If you have been a first or second line manager in a Fortune 500 company, you are familiar the popular theory that you must rate 30% of your employees as "Does Not Meet Expectations."
I sometime wonder why we as voters cannot apply a corporate management technique like that to our elected political leaders where it would do some good.
I would have no trouble finding more than 30% of the Washington politicians who need to be replaced, but that is a topic I try to stay away from in my blog.
Much of my life I have spent motivating people. The almost twenty years at Apple spanned the good times, some very difficult days and some of the great years. Once Apple got on a stable footing and my team of people were seasoned veterans, I had a terrible time finding people to plug into arbitrary categories like "Does Not Meet Expectations."

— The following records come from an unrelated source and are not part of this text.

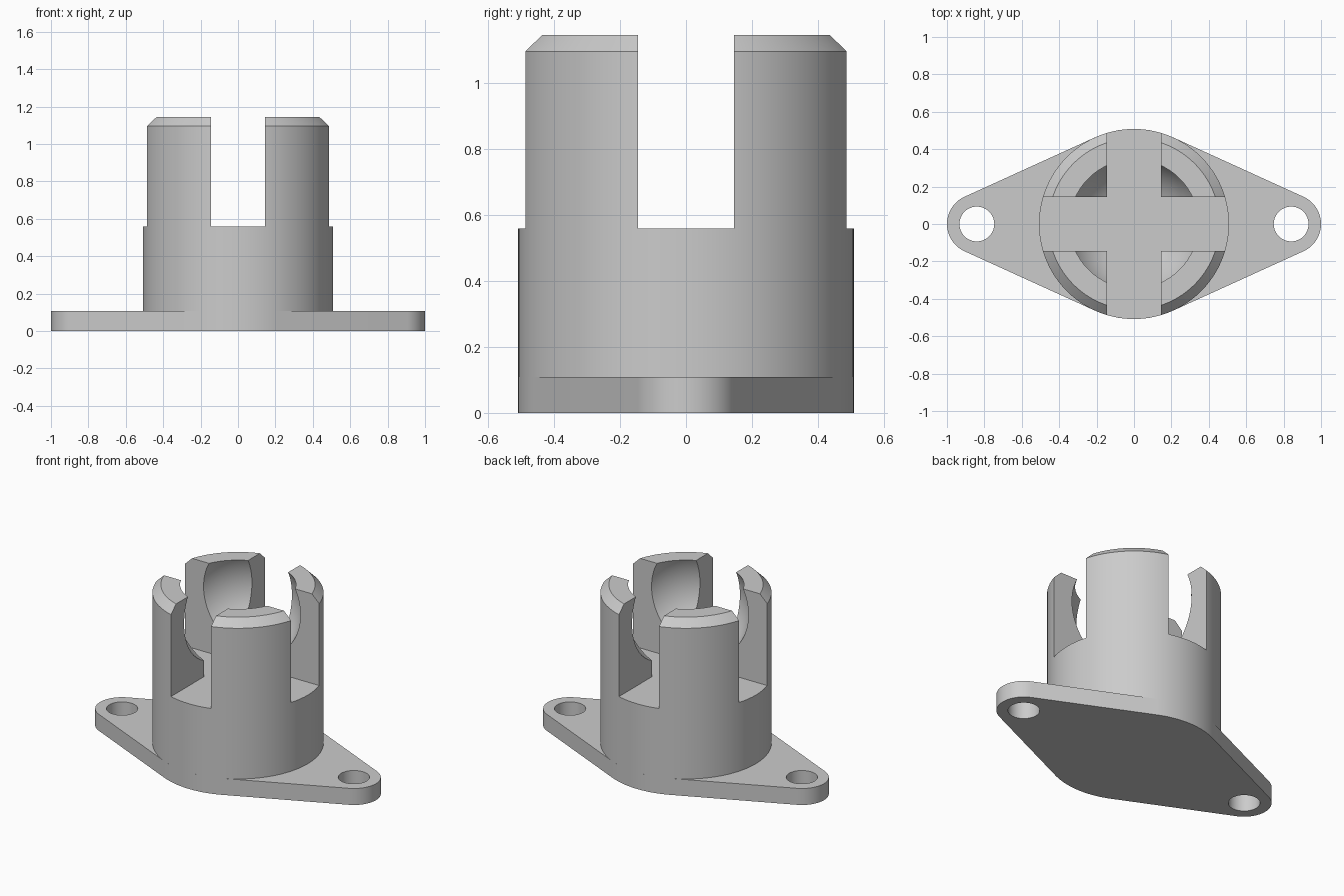
import bpy, bmesh
from math import asin, cos, sin, pi, tau
from mathutils import Matrix, Vector

cube = bpy.data.objects.get("Cube")
if cube:
    bpy.data.objects.remove(cube, do_unlink=True)

BODY_R, TOP, CHAMFER = 0.508, 1.145, 0.05
FLANGE_Z, EAR_X, EAR_R, HOLE_R = 0.108, 0.84, 0.16, 0.093
SLOT_HALF, SLOT_Z = 0.145, 0.558
BALL_R, BALL_Z = 0.38, 0.984

grey = bpy.data.materials.new("plain grey")
grey.use_nodes = True
colour = (0.6, 0.6, 0.6, 1)
grey.diffuse_color = colour
grey.node_tree.nodes["Principled BSDF"].inputs["Base Color"].default_value = colour


def make_object(name, bm):
    bmesh.ops.recalc_face_normals(bm, faces=bm.faces)
    mesh = bpy.data.meshes.new(name)
    bm.to_mesh(mesh)
    bm.free()
    mesh.materials.append(grey)
    obj = bpy.data.objects.new(name, mesh)
    bpy.context.collection.objects.link(obj)
    return obj


def select(obj):
    bpy.ops.object.select_all(action='DESELECT')
    obj.select_set(True)
    bpy.context.view_layer.objects.active = obj


def cut(obj, name, bm):
    """Subtract a closed shape from obj and discard the cutter."""
    cutter = make_object(name, bm)
    cutter.hide_render = True
    mod = obj.modifiers.new(name, 'BOOLEAN')
    mod.operation, mod.solver, mod.object = 'DIFFERENCE', 'EXACT', cutter
    select(obj)
    bpy.ops.object.modifier_apply(modifier=mod.name)
    bpy.data.objects.remove(cutter, do_unlink=True)


def smooth(obj):
    select(obj)
    bpy.ops.object.shade_smooth_by_angle(angle=pi / 6)


def arc(cx, r, start, end, steps):
    angles = [start + (end - start) * i / steps for i in range(steps + 1)]
    return [(cx + r * cos(a), r * sin(a), 0) for a in angles]


# Flange: two ears joined by tangent lines to the round centre
t = pi / 2 - asin((BODY_R - EAR_R) / EAR_X)
outline = (arc(EAR_X, EAR_R, -t, t, 24) + arc(0, BODY_R, t, pi - t, 24)
           + arc(-EAR_X, EAR_R, pi - t, pi + t, 24) + arc(0, BODY_R, pi + t, tau - t, 24))
bm = bmesh.new()
base = bm.faces.new([bm.verts.new(p) for p in outline])
raised = bmesh.ops.extrude_face_region(bm, geom=[base], use_keep_orig=True)["geom"]
bmesh.ops.translate(bm, vec=(0, 0, FLANGE_Z),
                    verts=[v for v in raised if isinstance(v, bmesh.types.BMVert)])
flange = make_object("mounting_flange", bm)

# Screw holes
for side in (-1, 1):
    bm = bmesh.new()
    bmesh.ops.create_cone(bm, cap_ends=True, segments=48, radius1=HOLE_R, radius2=HOLE_R,
                          depth=1, matrix=Matrix.Translation((side * EAR_X, 0, 0)))
    cut(flange, "screw_hole", bm)
smooth(flange)

# Socket body: turned profile with a chamfered rim
bm = bmesh.new()
profile = [(0, FLANGE_Z), (BODY_R, FLANGE_Z), (BODY_R, TOP - CHAMFER),
           (BODY_R - CHAMFER, TOP), (0, TOP)]
verts = [bm.verts.new((x, 0, z)) for x, z in profile]
edges = [bm.edges.new(pair) for pair in zip(verts, verts[1:])]
bmesh.ops.spin(bm, geom=verts + edges, cent=(0, 0, 0), axis=(0, 0, 1),
               angle=tau, steps=96)
bmesh.ops.remove_doubles(bm, verts=bm.verts, dist=0.0001)
body = make_object("socket_body", bm)

# Ball cavity
bm = bmesh.new()
bmesh.ops.create_uvsphere(bm, u_segments=96, v_segments=48, radius=BALL_R,
                          matrix=Matrix.Translation((0, 0, BALL_Z)))
cut(body, "ball_cavity", bm)

# Crossed slots that leave four fingers
for size in ((2 * SLOT_HALF, 2, 1), (2, 2 * SLOT_HALF, 1)):
    bm = bmesh.new()
    bmesh.ops.create_cube(bm, size=1, matrix=Matrix.Translation((0, 0, SLOT_Z + 0.5))
                          @ Matrix.Diagonal(Vector((*size, 1))))
    cut(body, "finger_slot", bm)
smooth(body)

Anyone who has a senior team with very successful careers already on their resumes will find it a Sisyphean task. Telling someone who has done everything you and the corporation have asked them and more that they aren't doing their job well is not a productive task but is often required to get ahead in today's corporations. It is interesting that demoralizing sales employees is actually a strategy that some executives including Apple ones practice.
I found that my senior sales people and engineers with very few exceptions over the years always had more than enough skills that could be used to build a great team. Often team members approached their jobs differently but ended up with the same great results.
If my team had developed a bad attitude, I would have assumed that I failed in my role as a leader. I can remember being the most proud of my team when in one of those situations when they were under the most pressure with the least control of what was happening that they all refrained from complaining in an operations review and only offered positive solutions.
That is not to say that there are not performance problems in corporate teams. I was once parachuted into a new job with the goal of fixing a poorly performing team. I found the team had gone over the edge of no return. They were more interested in complaining than in figuring out how to make things work.
While I tried hard to work with the team, at the end of a year, out of twenty-one people on the team, the only people remaining were my area associate who had followed me to the team, and one person who had worked for me previously on another team. The rest of the people and their attitude that all the problems belonged to someone else were gone.
I hired new people who wanted to work and were willing to accept the challenges that the job presented. It was a dark hour for Apple because almost every business magazine was focused on when Apple would die. Those of us who were leading at Apple at the time did not have time to worry about the company going out of business. We had huge jobs which changed frequently and customers that were upset at the company.
Still it was a great environment to learn how to be a real leader, and I am pleased that my teams which kept evolving went on to be recognized as some of the most successful enterprise sales teams ever at Apple. You want a challenge? Lead a successful enterprise sales team in a company that has publicly said it does not care about your market and is focused on the consumer market.
Yet the people who made up these teams came from very different backgrounds and had very different skills. Because they were willing to work together, they managed to get jobs done that none of them could have accomplished on their own. You can read more about my sales career at Apple in my book, The Pomme Company.
It is interesting that most corporate sales folks will swear that you get the best performance by assigning individual revenue goals to sales people.
That is not what I found in over 30 years of sales management.
I found that really good sales people care more about working together to accomplish something that has never been done before than they do in making a lot more money than the next person on their team.
I think that there is a broader lesson there, if we are just willing to understand what it is. Most people want to be part of something that strives to be worthwhile and appreciated. The people who will really help you get to the next level are motivated by something more than money.
Of course you have to hire people who can focus on the big picture instead of getting lost in the woods, and your leaders have to be ones who can protect their people so that they can focus on their jobs.
None of that is apparently present inside the Beltway. Perhaps that's why all I see when I look there is people who are motivated by funnelling money to their supporters so much that they want to cut food stamps while leaving boatloads of money to support agribusiness. Hungry people don't make good employees.